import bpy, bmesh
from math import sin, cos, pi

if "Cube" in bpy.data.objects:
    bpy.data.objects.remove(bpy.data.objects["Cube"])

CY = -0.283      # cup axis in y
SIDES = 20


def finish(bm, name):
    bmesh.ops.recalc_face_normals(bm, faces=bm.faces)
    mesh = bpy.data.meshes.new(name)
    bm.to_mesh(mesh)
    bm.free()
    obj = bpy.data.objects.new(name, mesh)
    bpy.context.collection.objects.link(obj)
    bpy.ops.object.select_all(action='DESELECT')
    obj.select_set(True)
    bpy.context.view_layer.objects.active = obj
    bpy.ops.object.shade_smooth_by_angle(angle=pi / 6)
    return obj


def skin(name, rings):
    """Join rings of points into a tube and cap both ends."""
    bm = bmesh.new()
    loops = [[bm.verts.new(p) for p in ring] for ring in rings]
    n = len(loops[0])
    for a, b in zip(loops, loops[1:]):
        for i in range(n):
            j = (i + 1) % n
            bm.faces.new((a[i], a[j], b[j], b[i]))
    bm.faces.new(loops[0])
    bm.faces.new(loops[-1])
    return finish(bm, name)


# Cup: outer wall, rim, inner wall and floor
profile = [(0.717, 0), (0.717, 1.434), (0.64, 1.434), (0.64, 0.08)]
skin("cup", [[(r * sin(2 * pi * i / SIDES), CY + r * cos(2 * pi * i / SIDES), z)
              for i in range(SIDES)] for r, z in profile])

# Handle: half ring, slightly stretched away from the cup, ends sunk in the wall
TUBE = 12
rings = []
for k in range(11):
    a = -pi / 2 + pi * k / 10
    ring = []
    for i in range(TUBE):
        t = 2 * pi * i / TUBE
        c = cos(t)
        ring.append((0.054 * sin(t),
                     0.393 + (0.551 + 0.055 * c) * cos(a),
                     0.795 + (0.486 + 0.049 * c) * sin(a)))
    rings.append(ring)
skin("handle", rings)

◆ **Exercise objective**: Look through the listing and extract every line with "SIDES" in it.

◆ **Problem solution**:
SIDES = 20
skin("cup", [[(r * sin(2 * pi * i / SIDES), CY + r * cos(2 * pi * i / SIDES), z)
              for i in range(SIDES)] for r, z in profile])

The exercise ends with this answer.